_What is expected:_ Where in the entries below does "rudder" appear? Copy every line that has it.

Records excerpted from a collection
####

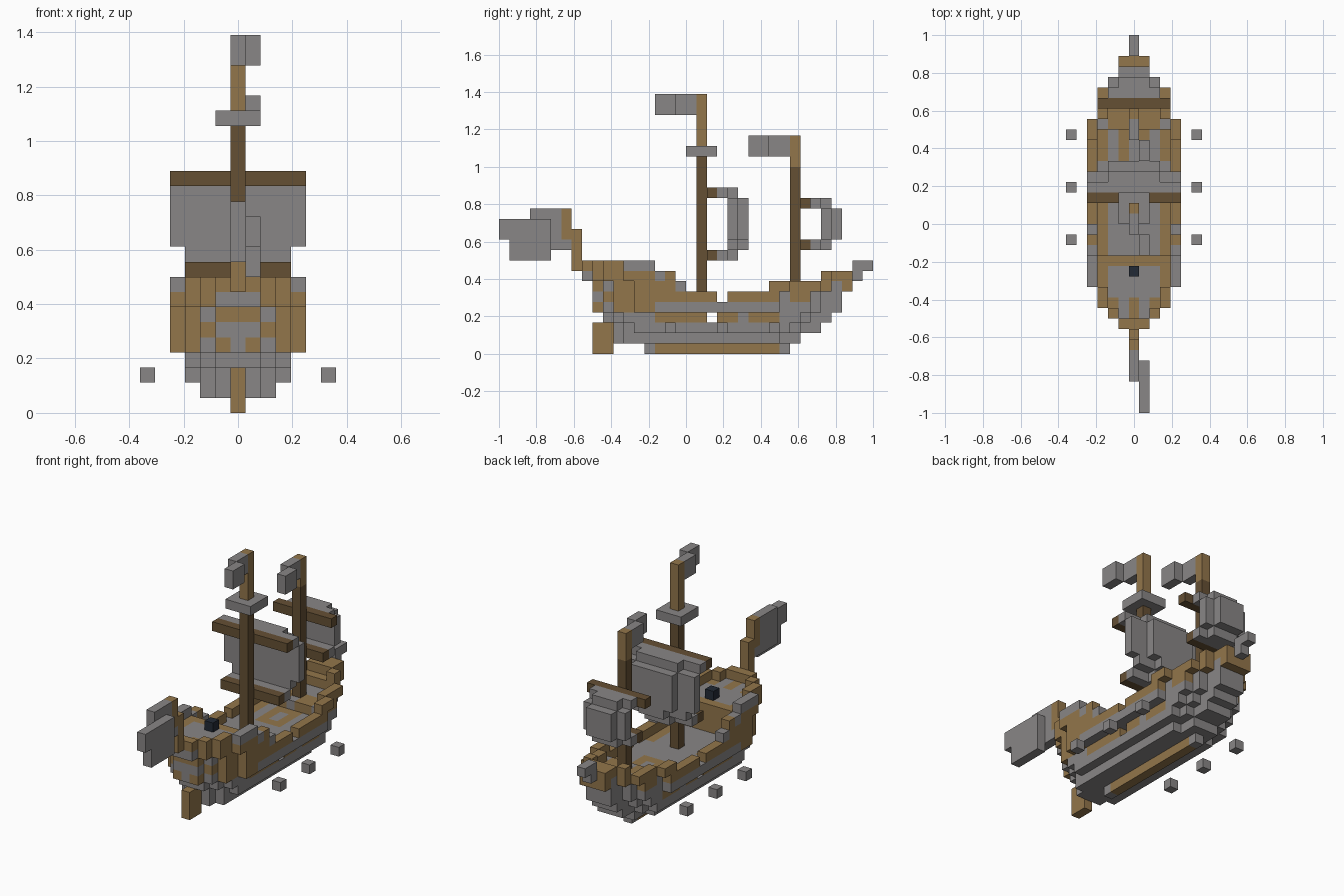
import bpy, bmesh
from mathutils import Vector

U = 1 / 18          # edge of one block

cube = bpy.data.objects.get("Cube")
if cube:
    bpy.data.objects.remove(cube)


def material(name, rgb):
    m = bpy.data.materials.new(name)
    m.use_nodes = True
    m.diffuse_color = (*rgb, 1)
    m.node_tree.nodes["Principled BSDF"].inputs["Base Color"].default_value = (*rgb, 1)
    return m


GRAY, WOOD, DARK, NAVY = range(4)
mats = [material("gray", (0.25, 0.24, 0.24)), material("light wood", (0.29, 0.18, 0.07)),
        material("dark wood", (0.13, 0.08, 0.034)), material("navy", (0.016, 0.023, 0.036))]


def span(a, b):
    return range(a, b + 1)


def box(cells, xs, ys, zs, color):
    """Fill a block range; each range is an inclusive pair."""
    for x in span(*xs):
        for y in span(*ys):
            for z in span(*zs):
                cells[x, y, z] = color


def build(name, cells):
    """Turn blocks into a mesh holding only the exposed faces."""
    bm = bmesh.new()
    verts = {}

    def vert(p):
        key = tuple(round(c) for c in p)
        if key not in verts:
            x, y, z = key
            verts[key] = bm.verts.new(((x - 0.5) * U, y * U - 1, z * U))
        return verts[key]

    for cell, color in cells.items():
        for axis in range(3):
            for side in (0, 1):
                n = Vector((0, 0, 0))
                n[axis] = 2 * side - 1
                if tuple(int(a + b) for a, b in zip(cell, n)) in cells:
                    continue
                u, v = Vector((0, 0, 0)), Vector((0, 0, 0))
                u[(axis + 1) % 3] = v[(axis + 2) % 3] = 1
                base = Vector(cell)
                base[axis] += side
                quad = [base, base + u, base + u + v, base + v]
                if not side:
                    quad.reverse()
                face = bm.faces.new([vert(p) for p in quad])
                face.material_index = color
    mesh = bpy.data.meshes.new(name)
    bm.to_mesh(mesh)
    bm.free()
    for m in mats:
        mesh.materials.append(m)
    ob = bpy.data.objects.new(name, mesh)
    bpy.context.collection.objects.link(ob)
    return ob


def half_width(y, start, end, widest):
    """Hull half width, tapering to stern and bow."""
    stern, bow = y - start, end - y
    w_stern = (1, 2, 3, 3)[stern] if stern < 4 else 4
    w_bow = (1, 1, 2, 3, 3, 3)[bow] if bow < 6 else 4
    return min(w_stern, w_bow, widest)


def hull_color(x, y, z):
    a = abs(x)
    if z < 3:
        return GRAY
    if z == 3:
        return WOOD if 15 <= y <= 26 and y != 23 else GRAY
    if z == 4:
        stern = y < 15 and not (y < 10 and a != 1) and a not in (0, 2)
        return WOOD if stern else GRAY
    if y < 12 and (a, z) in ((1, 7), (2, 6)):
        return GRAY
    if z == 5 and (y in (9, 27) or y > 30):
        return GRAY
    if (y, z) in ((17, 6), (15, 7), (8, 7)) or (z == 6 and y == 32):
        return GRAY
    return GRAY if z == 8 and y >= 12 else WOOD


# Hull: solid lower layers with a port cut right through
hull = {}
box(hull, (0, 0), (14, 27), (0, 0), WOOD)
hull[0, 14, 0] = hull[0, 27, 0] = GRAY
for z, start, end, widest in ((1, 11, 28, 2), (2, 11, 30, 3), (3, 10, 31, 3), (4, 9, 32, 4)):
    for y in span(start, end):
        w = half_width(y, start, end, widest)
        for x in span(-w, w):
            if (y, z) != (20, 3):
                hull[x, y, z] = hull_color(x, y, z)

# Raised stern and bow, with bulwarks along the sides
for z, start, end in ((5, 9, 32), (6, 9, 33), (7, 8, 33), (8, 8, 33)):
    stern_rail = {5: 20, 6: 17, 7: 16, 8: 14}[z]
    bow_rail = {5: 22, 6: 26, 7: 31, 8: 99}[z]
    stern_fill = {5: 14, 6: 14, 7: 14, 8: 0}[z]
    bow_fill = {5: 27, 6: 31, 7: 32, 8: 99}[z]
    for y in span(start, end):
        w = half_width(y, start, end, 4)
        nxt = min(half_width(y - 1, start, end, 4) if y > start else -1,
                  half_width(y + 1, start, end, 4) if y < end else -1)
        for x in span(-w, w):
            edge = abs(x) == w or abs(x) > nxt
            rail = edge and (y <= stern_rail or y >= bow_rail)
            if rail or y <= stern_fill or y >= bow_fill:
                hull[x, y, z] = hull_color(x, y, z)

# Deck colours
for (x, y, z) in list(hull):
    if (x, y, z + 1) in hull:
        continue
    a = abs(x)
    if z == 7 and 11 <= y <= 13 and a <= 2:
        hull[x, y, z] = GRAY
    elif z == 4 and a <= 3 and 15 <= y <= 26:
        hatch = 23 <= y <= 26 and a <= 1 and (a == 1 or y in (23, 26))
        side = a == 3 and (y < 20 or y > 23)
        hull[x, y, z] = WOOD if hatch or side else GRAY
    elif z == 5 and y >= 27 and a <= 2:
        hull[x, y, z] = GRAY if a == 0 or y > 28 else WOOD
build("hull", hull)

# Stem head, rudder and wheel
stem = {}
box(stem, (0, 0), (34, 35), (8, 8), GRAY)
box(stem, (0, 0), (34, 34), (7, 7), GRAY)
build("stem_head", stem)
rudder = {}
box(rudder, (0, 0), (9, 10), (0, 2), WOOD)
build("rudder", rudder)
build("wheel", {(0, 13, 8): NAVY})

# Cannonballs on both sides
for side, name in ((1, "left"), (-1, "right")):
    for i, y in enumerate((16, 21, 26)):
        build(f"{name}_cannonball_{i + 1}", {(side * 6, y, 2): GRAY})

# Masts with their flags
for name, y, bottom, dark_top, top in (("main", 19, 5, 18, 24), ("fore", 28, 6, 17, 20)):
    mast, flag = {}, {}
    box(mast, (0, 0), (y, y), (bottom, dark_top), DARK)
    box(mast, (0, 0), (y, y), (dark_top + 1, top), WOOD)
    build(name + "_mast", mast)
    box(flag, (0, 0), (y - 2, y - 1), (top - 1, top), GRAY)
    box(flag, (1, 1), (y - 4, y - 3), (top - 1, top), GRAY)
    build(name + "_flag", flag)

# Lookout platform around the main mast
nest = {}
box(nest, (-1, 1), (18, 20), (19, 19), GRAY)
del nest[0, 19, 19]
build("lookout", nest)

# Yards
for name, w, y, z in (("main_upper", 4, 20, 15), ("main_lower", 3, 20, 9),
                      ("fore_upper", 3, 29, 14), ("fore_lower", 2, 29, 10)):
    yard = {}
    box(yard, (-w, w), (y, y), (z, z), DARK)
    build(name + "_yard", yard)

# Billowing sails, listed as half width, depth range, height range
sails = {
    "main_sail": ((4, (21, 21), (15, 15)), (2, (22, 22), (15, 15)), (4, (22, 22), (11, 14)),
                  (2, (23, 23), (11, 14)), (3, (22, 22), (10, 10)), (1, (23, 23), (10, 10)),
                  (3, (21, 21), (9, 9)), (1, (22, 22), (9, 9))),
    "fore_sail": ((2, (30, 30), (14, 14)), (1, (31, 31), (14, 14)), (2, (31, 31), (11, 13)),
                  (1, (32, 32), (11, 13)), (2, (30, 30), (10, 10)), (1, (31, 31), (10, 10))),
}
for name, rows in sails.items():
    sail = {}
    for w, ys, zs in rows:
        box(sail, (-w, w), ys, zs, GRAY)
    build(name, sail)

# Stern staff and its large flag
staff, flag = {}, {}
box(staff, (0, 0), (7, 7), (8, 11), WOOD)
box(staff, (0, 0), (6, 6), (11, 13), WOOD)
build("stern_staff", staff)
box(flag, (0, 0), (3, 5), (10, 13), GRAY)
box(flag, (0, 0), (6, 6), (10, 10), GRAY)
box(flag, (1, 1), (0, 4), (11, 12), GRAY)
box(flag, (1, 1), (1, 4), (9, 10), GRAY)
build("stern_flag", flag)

####

_Solution for this problem:_
# Stem head, rudder and wheel
rudder = {}
box(rudder, (0, 0), (9, 10), (0, 2), WOOD)
build("rudder", rudder)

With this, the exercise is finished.